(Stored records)
################
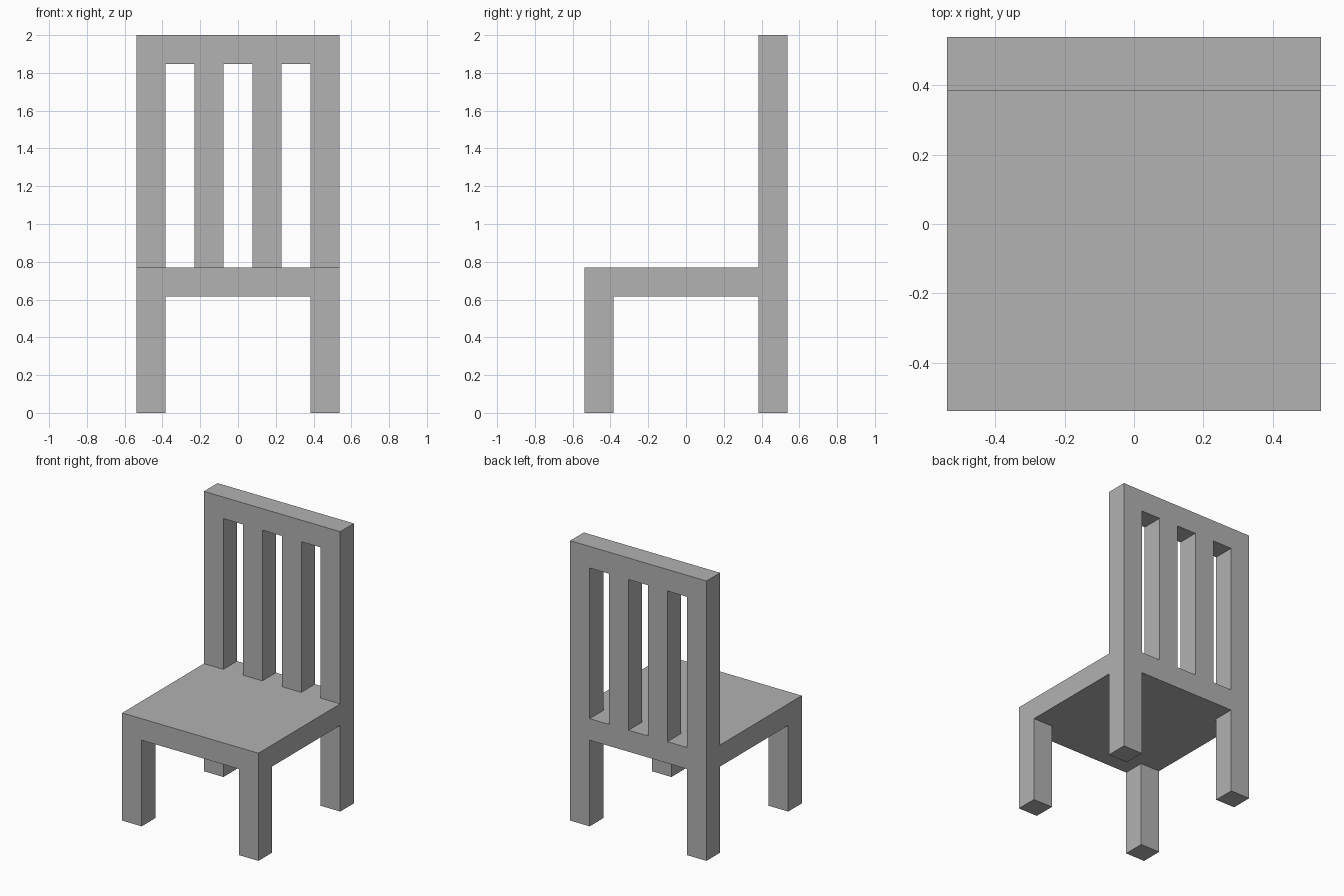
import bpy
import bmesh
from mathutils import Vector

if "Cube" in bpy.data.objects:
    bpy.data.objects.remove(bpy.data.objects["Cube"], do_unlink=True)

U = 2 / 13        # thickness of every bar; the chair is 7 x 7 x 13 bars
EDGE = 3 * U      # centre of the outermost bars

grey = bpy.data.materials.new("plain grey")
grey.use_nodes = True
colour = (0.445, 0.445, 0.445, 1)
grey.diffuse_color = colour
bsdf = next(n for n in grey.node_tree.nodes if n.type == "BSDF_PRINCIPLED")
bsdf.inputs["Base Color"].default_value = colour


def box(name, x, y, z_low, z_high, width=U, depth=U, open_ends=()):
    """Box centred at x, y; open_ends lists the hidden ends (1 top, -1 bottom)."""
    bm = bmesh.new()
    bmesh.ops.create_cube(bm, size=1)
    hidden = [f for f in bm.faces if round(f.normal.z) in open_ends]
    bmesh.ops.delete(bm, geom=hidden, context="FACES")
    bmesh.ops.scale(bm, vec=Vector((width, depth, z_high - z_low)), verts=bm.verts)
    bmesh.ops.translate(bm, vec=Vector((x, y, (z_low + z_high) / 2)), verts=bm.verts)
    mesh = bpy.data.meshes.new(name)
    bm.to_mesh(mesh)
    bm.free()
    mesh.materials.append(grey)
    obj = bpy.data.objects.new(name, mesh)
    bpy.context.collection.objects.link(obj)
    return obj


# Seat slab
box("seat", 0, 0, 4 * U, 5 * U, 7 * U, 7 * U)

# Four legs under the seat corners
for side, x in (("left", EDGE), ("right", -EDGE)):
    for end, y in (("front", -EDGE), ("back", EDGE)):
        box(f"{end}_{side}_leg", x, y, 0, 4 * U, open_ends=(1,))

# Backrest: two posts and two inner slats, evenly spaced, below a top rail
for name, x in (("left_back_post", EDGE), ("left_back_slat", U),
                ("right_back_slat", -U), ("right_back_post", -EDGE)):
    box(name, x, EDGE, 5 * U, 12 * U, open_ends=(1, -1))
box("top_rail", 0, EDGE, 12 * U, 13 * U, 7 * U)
################
**TO DO:** Above are the records; repeat their lines from the first through the line containing "EDGE = 3 * U", and leave out each picture.

**TASK RESPONSE:**
import bpy
import bmesh
from mathutils import Vector

if "Cube" in bpy.data.objects:
    bpy.data.objects.remove(bpy.data.objects["Cube"], do_unlink=True)

U = 2 / 13        # thickness of every bar; the chair is 7 x 7 x 13 bars
EDGE = 3 * U      # centre of the outermost bars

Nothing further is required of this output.